Burmese culinary is the perfect combination of many regional parts. The diverse cultural and multiethnic country is home to many ethnicities, and each one has its own special dishes and styles of cooking. To foreigners, Burmese cuisines can be overwhelming – astonishing, amazing, delicious – but above all, unique. The unifying factor that spans this diverse country is the overwhelmingly sour and strong, pungent flavors, not sweet or spicy flavors like you might find in neighboring countries like Thailand or India. Another striking feature in Myanmar cuisine is the ubiquitous use of salads. Whether it’s noodles, rice or vegetables, anything can be turned into a Burmese salad, which are crunchy, spicy and sour. Mentioning Myanmar salad, it often refers the tea leaf salad. The main ingredient of the dish is tea leaves called lahpet. When it is mixed into salad, the dish is called lahpet thoke.

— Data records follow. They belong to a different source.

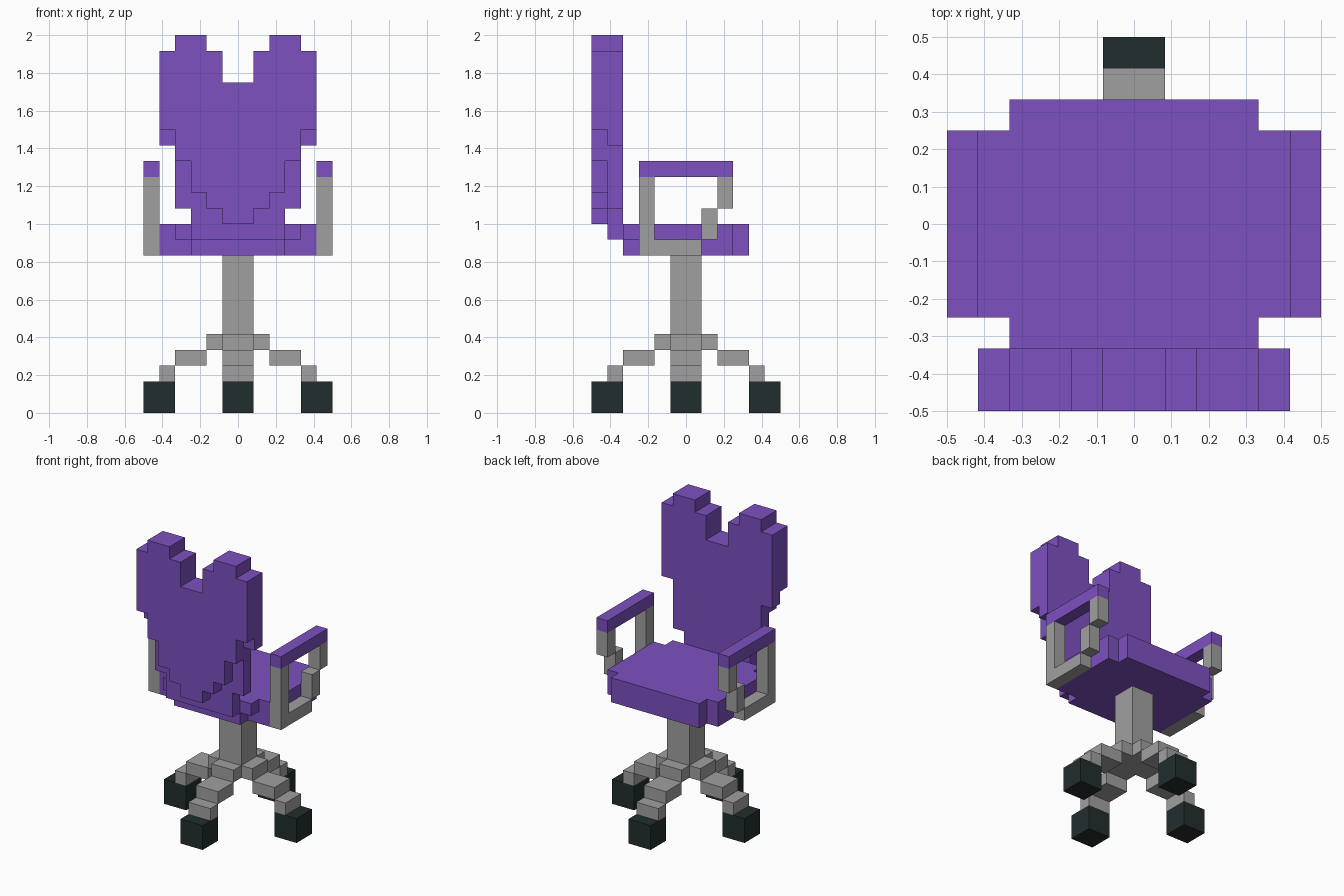
import bpy, bmesh, math
from mathutils import Matrix, Vector

cube = bpy.data.objects.get("Cube")
if cube:
    bpy.data.objects.remove(cube)

U = 1 / 12  # size of one block; all coordinates below are in blocks


def material(name, rgb):
    m = bpy.data.materials.new(name)
    m.use_nodes = True
    m.diffuse_color = (*rgb, 1)
    bsdf = next(n for n in m.node_tree.nodes if n.type == 'BSDF_PRINCIPLED')
    bsdf.inputs["Base Color"].default_value = (*rgb, 1)
    bsdf.inputs["Roughness"].default_value = 0.8
    return m


PURPLE = material("purple fabric", (0.205, 0.082, 0.527))
GREY = material("grey metal", (0.352, 0.352, 0.352))
DARK = material("dark rubber", (0.016, 0.027, 0.027))


def finish(name, bm, mat):
    bmesh.ops.recalc_face_normals(bm, faces=bm.faces)
    bmesh.ops.scale(bm, vec=(U, U, U), verts=bm.verts)
    me = bpy.data.meshes.new(name)
    bm.to_mesh(me)
    bm.free()
    me.materials.append(mat)
    ob = bpy.data.objects.new(name, me)
    bpy.context.collection.objects.link(ob)
    return ob


def slab(name, outline, axis, lo, hi, mat):
    """Extrude a flat outline along an axis from lo to hi."""
    bm = bmesh.new()
    pts = []
    for a, b in outline:
        p = [a, b]
        p.insert(axis, lo)
        pts.append(bm.verts.new(p))
    face = bm.faces.new(pts)
    ext = bmesh.ops.extrude_face_region(bm, geom=[face])
    move = Vector((0, 0, 0))
    move[axis] = hi - lo
    bmesh.ops.translate(bm, vec=move, verts=[v for v in ext["geom"] if isinstance(v, bmesh.types.BMVert)])
    return finish(name, bm, mat)


def mirrored(half):
    """Complete a right-hand half outline with its mirror image."""
    return half + [(-x, y) for x, y in reversed(half) if x != 0]


def boxes(name, specs, mat, turn=0):
    """Join boxes given as (min corner, max corner), turned about z."""
    bm = bmesh.new()
    for lo, hi in specs:
        lo, hi = Vector(lo), Vector(hi)
        mat4 = Matrix.Translation((lo + hi) / 2) @ Matrix.Diagonal((*(hi - lo), 1))
        bmesh.ops.create_cube(bm, size=1, matrix=mat4)
    bmesh.ops.rotate(bm, verts=bm.verts, matrix=Matrix.Rotation(turn, 3, 'Z'))
    return finish(name, bm, mat)


# Backrest: two stepped layers sharing a two-pronged top
prongs = [(5, 23), (4, 23), (4, 24), (2, 24), (2, 23), (1, 23), (1, 21)]
outer = [(1, 12), (1, 13), (2, 13), (2, 14), (3, 14), (3, 16), (4, 16), (4, 18), (5, 18)]
inner = [(3, 11), (3, 13), (4, 13), (4, 17), (5, 17)]
slab("backrest_outer", mirrored(outer + prongs), 1, -6, -5, PURPLE)
slab("backrest_inner", mirrored(inner + prongs), 1, -5, -4, PURPLE)

# Seat cushion: lower layer is narrower next to the backrest
front = [(5, -3), (5, 3), (4, 3), (4, 4)]
slab("seat_top", mirrored([(4, -4), (4, -3)] + front), 2, 11, 12, PURPLE)
slab("seat_bottom", mirrored([(3, -4), (3, -3)] + front), 2, 10, 11, PURPLE)

# Armrests: stepped frame with a padded top
frame_low = [(-3, 10), (1, 10), (1, 11), (-2, 11), (-2, 15), (-3, 15)]
for side, x in (("left", 5), ("right", -6)):
    slab(side + "_arm_frame", frame_low, 0, x, x + 1, GREY)
    boxes(side + "_arm_support", [((x, 1, 11), (x + 1, 2, 13)),
                                  ((x, 2, 13), (x + 1, 3, 15))], GREY)
    boxes(side + "_arm_pad", [((x, -3, 15), (x + 1, 3, 16))], PURPLE)

# Central column
boxes("column", [((-1, -1, 4), (1, 1, 10))], GREY)

# Four stepped legs with wheels
for i, side in enumerate(("left", "back", "right", "front")):
    turn = i * math.pi / 2
    boxes(side + "_leg", [((1, -1, 4), (2, 1, 5)),
                          ((2, -1, 3), (4, 1, 4)),
                          ((4, -1, 2), (5, 1, 3))], GREY, turn)
    boxes(side + "_wheel", [((4, -1, 0), (6, 1, 2))], DARK, turn)
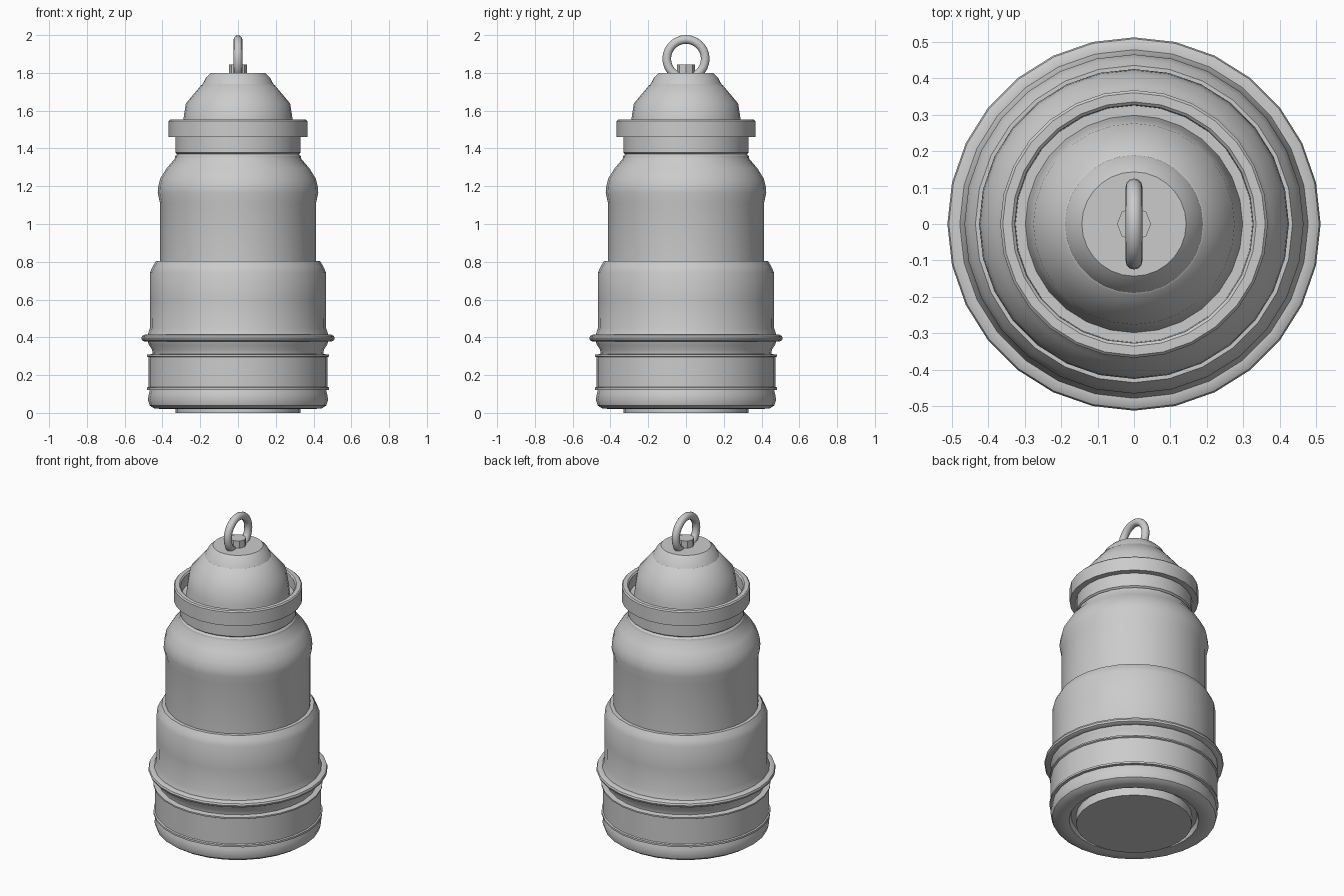
import bpy, bmesh, math

if "Cube" in bpy.data.objects:
    bpy.data.objects.remove(bpy.data.objects["Cube"])

SIDES = 28

metal = bpy.data.materials.new("light_grey_metal")
metal.diffuse_color = (0.6, 0.6, 0.6, 1)
metal.use_nodes = True
metal.node_tree.nodes["Principled BSDF"].inputs["Base Color"].default_value = metal.diffuse_color


def finish(ob, angle=32):
    """Assign the colour and smooth everything but sharp edges."""
    ob.data.materials.append(metal)
    bpy.ops.object.select_all(action='DESELECT')
    ob.select_set(True)
    bpy.context.view_layer.objects.active = ob
    bpy.ops.object.shade_smooth_by_angle(angle=math.radians(angle))


def lathe(name, profile, sides=SIDES, cap_bottom=False, cap_top=False):
    """Revolve (radius, height) points, listed from bottom to top, around z."""
    bm = bmesh.new()
    rings = []
    for r, z in profile:
        rings.append([bm.verts.new((r * math.cos(2 * math.pi * j / sides),
                                    r * math.sin(2 * math.pi * j / sides), z))
                      for j in range(sides)])
    for low, high in zip(rings, rings[1:]):
        for j in range(sides):
            k = (j + 1) % sides
            bm.faces.new((low[j], low[k], high[k], high[j]))
    if cap_bottom:
        bm.faces.new(rings[0][::-1])
    if cap_top:
        bm.faces.new(rings[-1])
    me = bpy.data.meshes.new(name)
    bm.to_mesh(me)
    bm.free()
    ob = bpy.data.objects.new(name, me)
    bpy.context.collection.objects.link(ob)
    finish(ob)
    return ob


# Foot disc with a groove, then the rounded base and its banded wall
lathe("base", [
    (0.33, 0.0), (0.33, 0.055), (0.36, 0.055), (0.37, 0.025), (0.395, 0.02),
    (0.445, 0.024), (0.468, 0.04), (0.477, 0.07), (0.472, 0.10),
    (0.467, 0.12), (0.483, 0.122), (0.483, 0.134), (0.475, 0.138),
    (0.475, 0.295), (0.483, 0.299), (0.483, 0.308), (0.452, 0.312),
    (0.455, 0.335), (0.472, 0.36), (0.48, 0.385)], cap_bottom=True)

# Rounded hoop around the base
lathe("hoop", [
    (0.47, 0.378), (0.495, 0.378), (0.508, 0.385), (0.512, 0.396),
    (0.508, 0.407), (0.495, 0.414), (0.478, 0.414)])

# Lower sleeve, stepping in at the shoulder
lathe("sleeve", [
    (0.478, 0.414), (0.466, 0.45), (0.465, 0.60), (0.465, 0.745),
    (0.452, 0.775), (0.435, 0.803), (0.413, 0.803)])

# Upper body with a bulging shoulder
lathe("upper_body", [
    (0.413, 0.803), (0.413, 1.11), (0.425, 1.165), (0.422, 1.20),
    (0.412, 1.24), (0.378, 1.295), (0.335, 1.345), (0.332, 1.36),
    (0.322, 1.37)])

# Neck and the open collar around the lid
lathe("collar", [
    (0.322, 1.37), (0.332, 1.378), (0.332, 1.46), (0.367, 1.46),
    (0.367, 1.545), (0.360, 1.552), (0.335, 1.552), (0.327, 1.545),
    (0.325, 1.48), (0.298, 1.48)])

# Domed lid with a small step near the top
lathe("lid", [
    (0.298, 1.48), (0.29, 1.55), (0.276, 1.638), (0.195, 1.735),
    (0.189, 1.738), (0.17, 1.774), (0.143, 1.80)], cap_top=True)

# Octagonal knob that holds the ring
lathe("knob", [(0.047, 1.79), (0.047, 1.845)], sides=8, cap_top=True)

# Hanging ring, standing in the y-z plane
bpy.ops.mesh.primitive_torus_add(
    major_segments=28, minor_segments=12, major_radius=0.102,
    minor_radius=0.023, location=(0, 0, 1.875), rotation=(0, math.pi / 2, 0))
ring = bpy.context.object
ring.name = "hanging_ring"
finish(ring, 60)
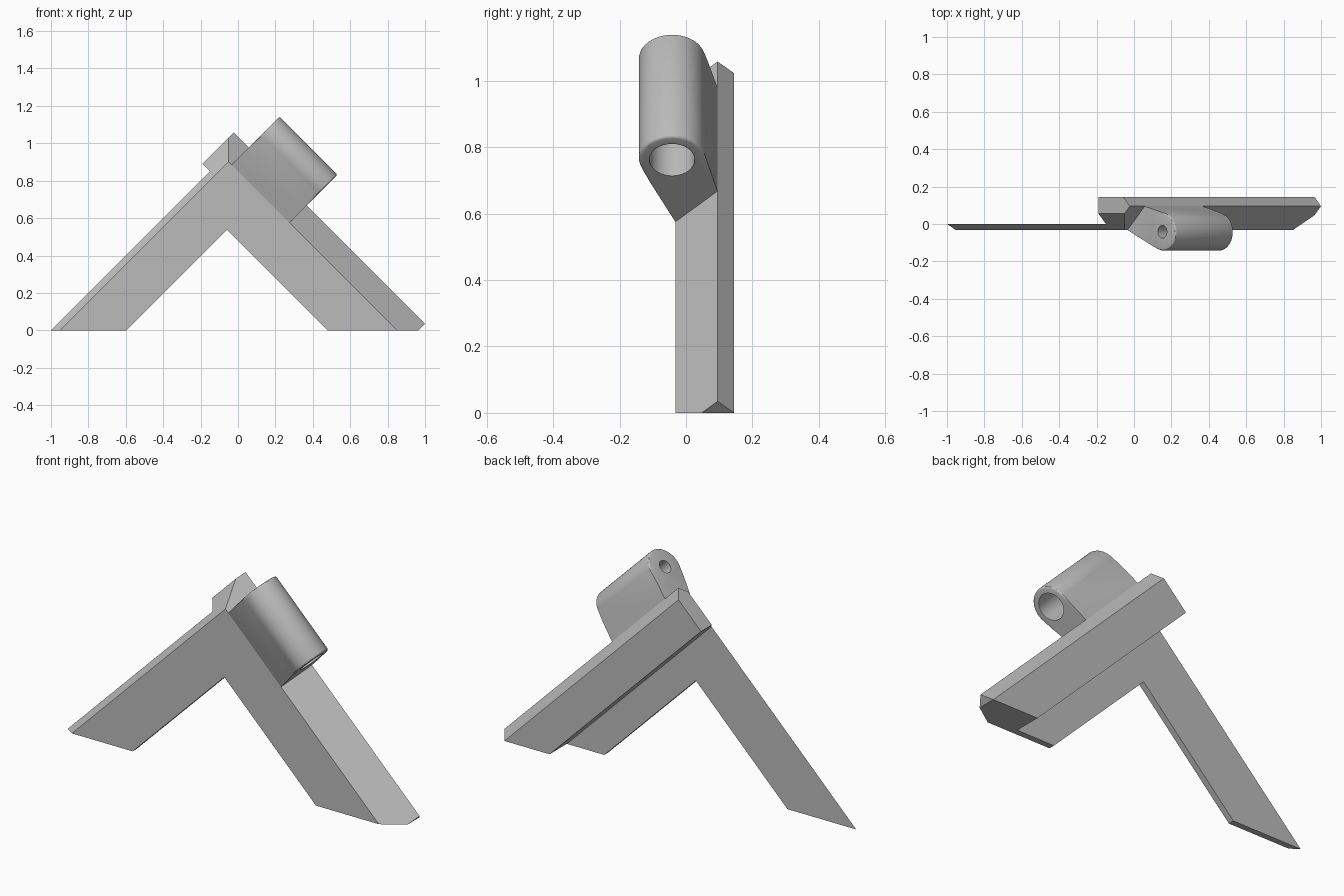
import bpy, bmesh, math
from mathutils import Vector, geometry

if "Cube" in bpy.data.objects:
    bpy.data.objects.remove(bpy.data.objects["Cube"], do_unlink=True)

grey = bpy.data.materials.new("plain grey")
grey.use_nodes = True
grey.diffuse_color = (0.5, 0.5, 0.5, 1)
grey.node_tree.nodes["Principled BSDF"].inputs["Base Color"].default_value = (0.5, 0.5, 0.5, 1)

SLOPE = 1.457          # outward growth of the outer chamfers per unit of depth
FRONT = -0.032         # front face of the plate
ROOT2 = math.sqrt(2)


def slanted(u, y, v):
    """u runs across the right arm, v runs up along it."""
    return Vector(((u - v) / 2, y, (u + v) / 2))


def loft(bm, first, second):
    a = [bm.verts.new(p) for p in first]
    b = [bm.verts.new(p) for p in second]
    n = len(a)
    bm.faces.new(a)
    bm.faces.new(b[::-1])
    for i in range(n):
        j = (i + 1) % n
        bm.faces.new((a[i], b[i], b[j], a[j]))
    bmesh.ops.recalc_face_normals(bm, faces=bm.faces)


def finish(bm, name):
    mesh = bpy.data.meshes.new(name)
    bmesh.ops.recalc_face_normals(bm, faces=bm.faces)
    bm.to_mesh(mesh)
    bm.free()
    mesh.materials.append(grey)
    obj = bpy.data.objects.new(name, mesh)
    bpy.context.collection.objects.link(obj)
    return obj


def trim(bm, point, normal):
    geom = bm.verts[:] + bm.edges[:] + bm.faces[:]
    bmesh.ops.bisect_plane(bm, geom=geom, plane_co=point, plane_no=normal, clear_outer=True)
    bmesh.ops.holes_fill(bm, edges=[e for e in bm.edges if e.is_boundary])


# Thin two-legged plate with sloped outer edges
def plate_outline(y):
    grow = SLOPE * (y - FRONT)
    left, right = 0.953 + grow, 0.85 + grow
    pts = [(-left, 0), ((right - left) / 2, (right + left) / 2), (right, 0),
           (0.48, 0), (-0.058, 0.538), (-0.596, 0)]
    return [(x, y, z) for x, z in pts]


bm = bmesh.new()
loft(bm, plate_outline(FRONT), plate_outline(0))
finish(bm, "leg_plate")

# Thick bar behind the right leg
section = [(0.70, 0), (0.85 - SLOPE * FRONT, 0), (1.035, 0.095), (0.965, 0.145), (0.70, 0.145)]
bm = bmesh.new()
loft(bm, [slanted(u, y, -0.965) for u, y in section], [slanted(u, y, 1.08) for u, y in section])
trim(bm, (0, 0, 0), (0, 0, -1))
trim(bm, (-0.953, FRONT, 0), (-1, -SLOPE, 1))
finish(bm, "back_bar")

# Barrel: a round tube faired down onto the sloped edge of the right leg
CENTRE_U, CENTRE_Y, RADIUS = 1.223, -0.042, 0.1
LOW, HIGH = 0.30, 0.92


def circle(radius, count=64):
    angles = [math.tau * i / count for i in range(count)]
    return [Vector((CENTRE_U + ROOT2 * radius * math.cos(a), CENTRE_Y + radius * math.sin(a)))
            for a in angles]


def along(pts, v):
    return [slanted(p[0], p[1], v) for p in pts]


foot = [Vector((0.85, FRONT)), Vector((1.035, 0.095))]
cloud = circle(RADIUS) + foot
hull = [cloud[i] for i in geometry.convex_hull_2d(cloud)]
bm = bmesh.new()
loft(bm, along(hull, LOW), along(hull, HIGH))
front_foot = [slanted(0.85, FRONT, v) for v in (LOW, HIGH)]
back_foot = [slanted(1.035, 0.095, v) for v in (LOW, HIGH)]


def is_rim(edge):
    a, b = (v.co for v in edge.verts)
    across = abs((a.z - a.x) - (b.z - b.x)) < 0.01
    at_foot = any((p - q).length < 0.001 for p in (a, b) for q in front_foot + back_foot)
    return across and not at_foot


bmesh.ops.bevel(bm, geom=[e for e in bm.edges if is_rim(e)], offset=0.01, segments=3,
                profile=0.5, affect='EDGES', clamp_overlap=True)
barrel = finish(bm, "barrel")

# Wide bore from the lower end, narrow hole through the upper end
for name, radius, start, end in (("bore_cutter", 0.068, LOW - 0.1, HIGH - 0.12),
                                 ("pin_hole_cutter", 0.034, HIGH - 0.2, HIGH + 0.1)):
    bm = bmesh.new()
    loft(bm, along(circle(radius, 48), start), along(circle(radius, 48), end))
    cutter = finish(bm, name)
    cutter.hide_render = True
    bpy.ops.object.select_all(action='DESELECT')
    barrel.select_set(True)
    bpy.context.view_layer.objects.active = barrel
    mod = barrel.modifiers.new(name, 'BOOLEAN')
    mod.operation = 'DIFFERENCE'
    mod.solver = 'EXACT'
    mod.object = cutter
    bpy.ops.object.modifier_apply(modifier=mod.name)
    bpy.data.objects.remove(cutter, do_unlink=True)

bpy.ops.object.shade_smooth_by_angle(angle=math.radians(30))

Been a part of Burmese tradition for thousands of years, tea has become Myanmar’s pride. Historically, during wars between kingdoms in Myanmar, it was also a symbolic peace. Nowadays, tea leaf salad is a national delicacy and plays a vital role in Burmese society.
An outstanding facet of tea leaf salad dishes is the delicate use of bitter and tart fermented tea leaves. The ingredients used are great in variety, including crunchy dried peas and beans, peanuts and garlic. It might also come with shredded cabbage or tomato.
Tea leaf salad wins universal praise for its bitterness, astringency, sourness and numbness it produces, which are rare in other regional cuisines. These together sum up the unique flavor of lahpet thoke.